The Shemmings Report into abuse in Chichester Diocese has a valuable section on networks. Different kinds of networks are described in sociological terms and discussed. I agree that the Iwerne network seems to be organised to an almost sinister degree, but there was a kind of network in place around Ball and other Anglo-Catholics, and within the diocese.
Yes Janet – you say it better than I did. A correspondent has privately reassured me that Mr Makin is hard at work, but of course there is no guarantee that his report will be made public, especially if Fr JEH-W, below, is correct – as well he may be. I cope with this now by seeing it as a Whitehall farce, but with desperately sad human casualties.

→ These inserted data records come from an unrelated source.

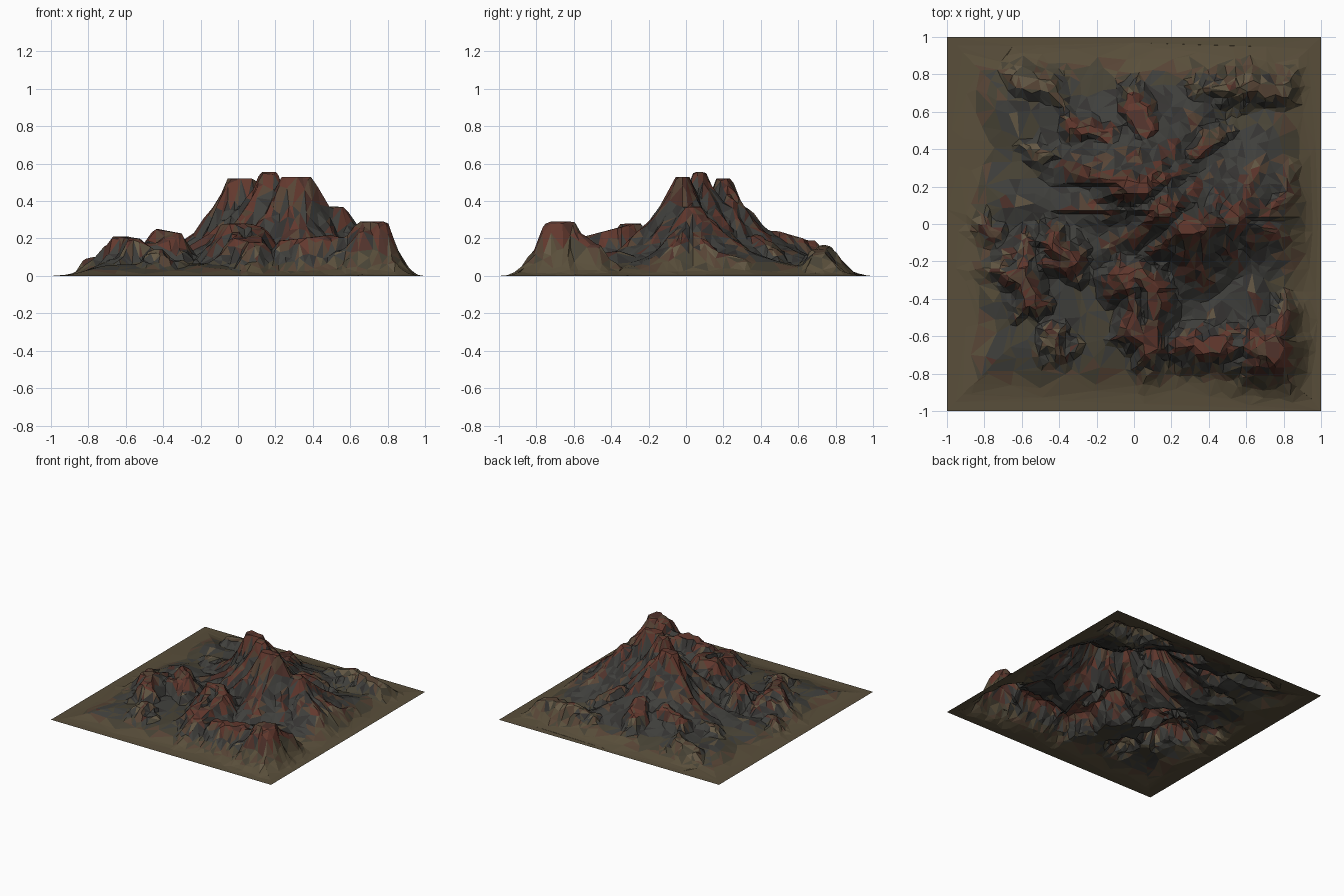
import bpy, bmesh, math, random
from mathutils import noise

if "Cube" in bpy.data.objects:
    bpy.data.objects.remove(bpy.data.objects["Cube"])

random.seed(4)

# Summit terraces: x start, x end, y, z
TERRACES = [(0, .06, .2, .52), (.15, .17, .07, .555), (.27, .35, -.02, .53), (.5, .54, .03, .37)]

# Lower ridges, each a chain of crest points
SOUTH_RIDGES = [
    [(.24, -.64, .19), (.5, -.64, .22), (.68, -.665, .29), (.75, -.665, .29), (.82, -.5, .18)],
    [(-.04, -.28, .28), (.08, -.28, .28), (.1, -.66, .18)],
    [(0, -.32, .24), (0, -.58, .2)],
    [(-.56, -.1, .16), (-.62, -.27, .21), (-.55, -.4, .2)],
    [(-.43, -.12, .25), (-.33, -.2, .23)],
    [(-.45, -.6, .15), (-.41, -.62, .15)],
]
NORTH_RIDGES = [
    [(.62, .05, .27), (.8, .12, .16), (.85, .3, .1)],
    [(.35, .72, .13), (.55, .73, .17), (.8, .71, .12)],
    [(-.62, .78, .1), (-.45, .72, .13), (-.36, .61, .12)],
    [(-.32, .52, .19), (-.12, .45, .22)],
    [(0, .65, .19), (.05, .48, .24)],
    [(.33, .38, .22), (.45, .46, .15)],
    [(-.5, .38, .13), (-.4, .36, .13)],
    [(-.78, -.02, .1), (-.74, -.05, .1)],
]
SEGMENTS = [((x1, y, z), (x2, y, z), True) for x1, x2, y, z in TERRACES]
for chain in SOUTH_RIDGES + NORTH_RIDGES:
    SEGMENTS += [(a, b, False) for a, b in zip(chain, chain[1:])]


def smooth(t):
    t = max(0, min(1, t))
    return t * t * (3 - 2 * t)


def height(x, y):
    rough = .07 * noise.noise((x * 6, y * 6, 3)) + .045 * noise.noise((x * 15, y * 15, 8))
    edge = 1 - max(abs(x), abs(y))
    # valley floor, with a raised basin behind the front right rim
    basin = .05 * smooth(1.6 - math.hypot(x - .55, y + .47) / .16)
    h = (.065 + basin + .05 * noise.noise((x * 4, y * 4, 1))) * smooth(edge / .4)
    # eroded rock, with gullies running down from each crest
    for i, ((x1, y1, z1), (x2, y2, z2), main) in enumerate(SEGMENTS):
        dx, dy = x2 - x1, y2 - y1
        t = max(0, min(1, ((x - x1) * dx + (y - y1) * dy) / (dx * dx + dy * dy)))
        px, py = x - x1 - t * dx, y - y1 - t * dy
        d = math.hypot(px, py)
        if d > (1.2 if main else .4):
            continue
        n = max(d, 1e-5)
        z = z1 + t * (z2 - z1)
        gully = 1 + .4 * noise.noise((px / n * 2.6, py / n * 2.6, i * 5.3))
        if main:
            slope, top, power, wear = (.25 if y > y1 else .2), .033, 1, .5
        else:
            slope, top, power, wear = .06 + .22 * z, (.04 if z > .26 else .02), 1.35, .8
        fall = max(0, d + rough * wear - top) / (slope * gully)
        h = max(h, z * math.exp(-fall ** power))
    return h * smooth(edge / .22)


# Terrain: dense grid pushed up, then reduced to irregular low-poly facets
bm = bmesh.new()
bmesh.ops.create_grid(bm, x_segments=110, y_segments=110, size=1)
for v in bm.verts:
    v.co.z = height(v.co.x, v.co.y)
bmesh.ops.triangulate(bm, faces=bm.faces)
dense = bpy.data.meshes.new("terrain_dense")
bm.to_mesh(dense)
bm.free()
terrain = bpy.data.objects.new("mountain_terrain", dense)
bpy.context.collection.objects.link(terrain)
terrain.modifiers.new("facets", 'DECIMATE').ratio = .15
bpy.context.view_layer.update()
low = bpy.data.meshes.new_from_object(
    terrain.evaluated_get(bpy.context.evaluated_depsgraph_get()))
terrain.modifiers.clear()
terrain.data = low

# Rock and soil colours
COLOURS = {
    "sand": (.1, .077, .043), "olive": (.065, .056, .036),
    "grey": (.05, .05, .045), "dark_grey": (.036, .034, .032),
    "tan": (.13, .1, .06), "brown": (.095, .058, .036),
    "red": (.125, .04, .027), "dark_red": (.08, .032, .024),
}
names = list(COLOURS)
for name, rgb in COLOURS.items():
    mat = bpy.data.materials.new(name)
    mat.diffuse_color = (*rgb, 1)
    mat.use_nodes = True
    mat.node_tree.nodes["Principled BSDF"].inputs["Base Color"].default_value = mat.diffuse_color
    low.materials.append(mat)


def pick(p):
    x, y, z = p.center
    edge = 1 - max(abs(x), abs(y)) + random.uniform(-.03, .03)
    ring = [height(x + a, y + b) for a, b in ((.07, 0), (-.07, 0), (0, .07), (0, -.07))]
    crest = z - sum(ring) / 4 + random.uniform(-.006, .006)
    if edge < .13 or z < .02:
        return "sand"
    if crest > .01:
        if z > .16:
            return random.choice(("red", "red", "dark_red", "brown"))
        return random.choice(("tan", "brown", "olive" if y > .3 else "dark_red"))
    if edge < .22:
        return random.choice(("sand", "olive", "brown"))
    if crest > 0 and z > .12:
        return random.choice(("dark_red", "brown", "dark_grey"))
    if z < .07:
        return random.choice(("olive", "olive", "grey"))
    return random.choice(("grey", "grey", "dark_grey"))


for p in low.polygons:
    p.use_smooth = False
    p.material_index = names.index(pick(p))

We are assured that the report will be published, but from past experience there may be a delay in doing so (compare the Carlyle report in the Bishop Bell case) while the Church first considers its findings. I believe that Mr Briden as a senior Social Worker is likely to bring fresh insights to the case.
The Church has proved very poor indeed at publicising reviews and implementing their recommendations. As Stanley (nearly) says, it’s strongly reminiscent of Sir Humphrey.
Whitehall farce – I was thinking more of Brian Rix, though Sir H certainly fits even though he kept his trousers on.
Sir Humphrey was a proud Wykehamist! They invented the fictitious ‘Baillie College’ as his Oxford alma mater.
Like Lord Carlyle’s in the Bishop Bell case, Mr Briden’s instructions are very tightly defined. This time, he is allowed to make findings (although they are to be expressed as opinions) on the balance of probabilities, but he has been specifically instructed to apply the standards prevailing at the time of the events, and not those of today with the benefit of hindsight. I think his social work background puts him in a special position of being able to do this. Now we must wait.
I’m puzzled by references to Mr. Briden. Do you, perhaps, mean Keith Makin? Or have I missed something?
Apologies: A senior moment, (currently away from home, although hardly an excuse). Yes, I meant Mr Makin. Mr Briden wrote the second Bishop Bell report.
Applying the standards prevailing at the time of the events shouldn’t hold Mr Makin back. Those who agreed to do nothing (aka agree a cover-up – maybe to protect the boys, but actually to protect Smyth and the reputation of the Church) had the benefit of a contemporaneous (and rather good) report from one of their own (and which they had commissioned – being the then trustees of Iwerne Trust) making clear that the case concerned offences against the person (aka criminal acts).
Over all the Smyth saga I have a strong feeling that the safeguarding is not of the many victims, but some of the leaders of the Church of England.
Fr John Emlyn